Mathematics Stack Exchange is a question and answer site for people studying math at any level and professionals in related fields. Join them; it only takes a minute:

Sign up
Here's how it works:
  1. Anybody can ask a question
  2. Anybody can answer
  3. The best answers are voted up and rise to the top

I am taking a topology course and we are now learning open and closed set. I am a bit confused to how to prove that a set is closed or opened, how should I approach these kind of problems. For example:

Question 1: Let $(\mathcal{X},d)$ be an arbitrary metric space. Prove that any set which contains a finite number of points $\{x_1,x_2,\ldots,x_n\}$ is closed.

Solution: If we take the point $x_i$ where $1\leq i\leq n$ and no matter how small we make $r$, in the ball some points are outside of our set. Hence the set is closed.

Question 2: Let $(\mathcal{X},d)$ be an arbitrary metric space. Prove that $B(\mathcal{X},r)=\{y\in\mathcal{X}:d(x,y)<r\}$ is open.

Solution: Take a point $y_0$ in the ball, and make a ball with radius $\frac{1}{2}(r-d(x,y_0))$, the all the points in this ball are in the actual ball in the question. Hence the ball in the question is open.

Are these proves right? I myself do not feel that I am proving anything. Could you please teach me the correct proof if these are not correct?


share|cite|improve this question
Q1 seems incorrectly formulated. It must not only contain finitely many points (every set does), but must be equal to a finite set. – wildildildlife Mar 12 '11 at 12:42
The solution to question 1 shows that the finite set is not open. This is not the same as closed. – Rasmus Mar 12 '11 at 15:09
As Rasmus said, one cannot stress enough that "not open" is not the same as "closed". A set can be both open and closed, it can be exactly one, or it can be neither.

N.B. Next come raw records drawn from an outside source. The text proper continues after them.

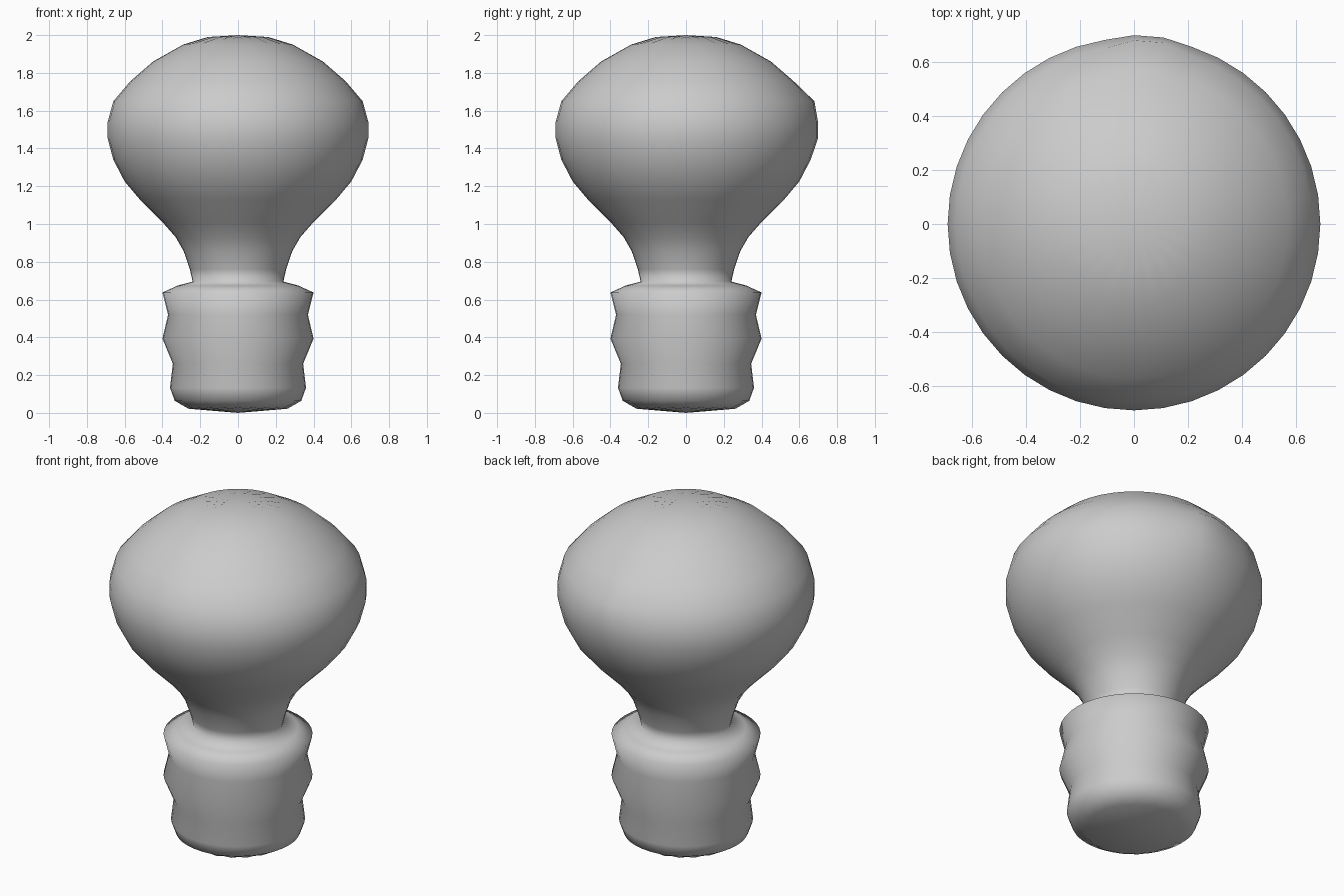
import bpy, bmesh
from math import sin, cos, pi

cube = bpy.data.objects.get("Cube")
if cube:
    bpy.data.objects.remove(cube, do_unlink=True)

SEGMENTS = 40

# Plain grey for the whole bulb
grey = bpy.data.materials.new("plain_grey")
grey.use_nodes = True
colour = (0.6, 0.6, 0.6, 1)
grey.diffuse_color = colour
grey.node_tree.nodes["Principled BSDF"].inputs["Base Color"].default_value = colour

# Radius and height, from the cap up over the threads, neck and globe
base_profile = [(.265, .025), (.335, .064), (.36, .133), (.345, .26),
                (.40, .393), (.37, .52), (.40, .637), (.32, .674), (.24, .695)]
globe_profile = [(.255, .76), (.287, .855), (.33, .93), (.40, 1.01), (.52, 1.13),
                 (.60, 1.225), (.66, 1.34), (.69, 1.453), (.69, 1.54), (.66, 1.65),
                 (.57, 1.756), (.45, 1.86), (.29, 1.95), (.16, 1.987)]
profile = base_profile + globe_profile


def lathe(bm, points, bottom, top):
    """Turn a profile about z and close both ends with a fan."""
    rings = []
    for k, (r, z) in enumerate(points):
        ring = []
        for i in range(SEGMENTS):
            a = 2 * pi * i / SEGMENTS
            # Slight pleats around both poles
            pleat = 0.003 * (-1) ** i if k in (0, len(points) - 1) else 0
            ring.append(bm.verts.new((r * cos(a), r * sin(a), z + pleat)))
        rings.append(ring)
    for low, high in zip(rings, rings[1:]):
        for i in range(SEGMENTS):
            j = (i + 1) % SEGMENTS
            bm.faces.new((low[i], low[j], high[j], high[i]))
    south = bm.verts.new((0, 0, bottom))
    north = bm.verts.new((0, 0, top))
    for i in range(SEGMENTS):
        j = (i + 1) % SEGMENTS
        bm.faces.new((rings[0][j], rings[0][i], south))
        bm.faces.new((rings[-1][i], rings[-1][j], north))


bm = bmesh.new()
lathe(bm, profile, 0, 2)

# Small dent-like bump at the back of the globe
for v in bm.verts:
    if v.co.y > 0.6 and -0.01 < v.co.x < 0.18 and 1.4 < v.co.z < 1.7:
        push = 1.03 if v.co.z > 1.6 else 1.013
        v.co.x *= push
        v.co.y *= push

mesh = bpy.data.meshes.new("light_bulb")
bm.to_mesh(mesh)
bm.free()
mesh.materials.append(grey)
mesh.shade_smooth()
bulb = bpy.data.objects.new("light_bulb", mesh)
bpy.context.collection.objects.link(bulb)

There are metric spaces where every set is both open and closed. – Jason DeVito Mar 12 '11 at 19:59
up vote 5 down vote accepted

For the first question: let's first prove that a one-point set is closed. Fix the point $x$, for the set $\{x\}$. Now consider any other point $y$. If $d(x,y)=\epsilon$, take $B(y,\epsilon/2)$. This open ball does not intersect $\{x\}$ (why?). This means that the complement of $\{x\}$ is open, which implies the set is closed. Now you know that any finite union of closed sets is closed (straight from the definition of topology by application of De Morgan's laws), and the result follows.

It isn't true that any ball around $x_i$, no matter how small, will contain points other than itself. To see this, consider the set of integers with $d(m,n)=|m-n|$.

For the second question, your approach is the right one, just don't forget (unless you didn't) to show that the ball you constructed is indeed contained in the original ball, by using properties of $d$.

So one way of determining whether a set is closed, is by looking at whether its complement is open, which in some cases could be easier.

share|cite|improve this answer

Your Answer


By posting your answer, you agree to the privacy policy and terms of service.

Not the answer you're looking for? Browse other questions tagged or ask your own question.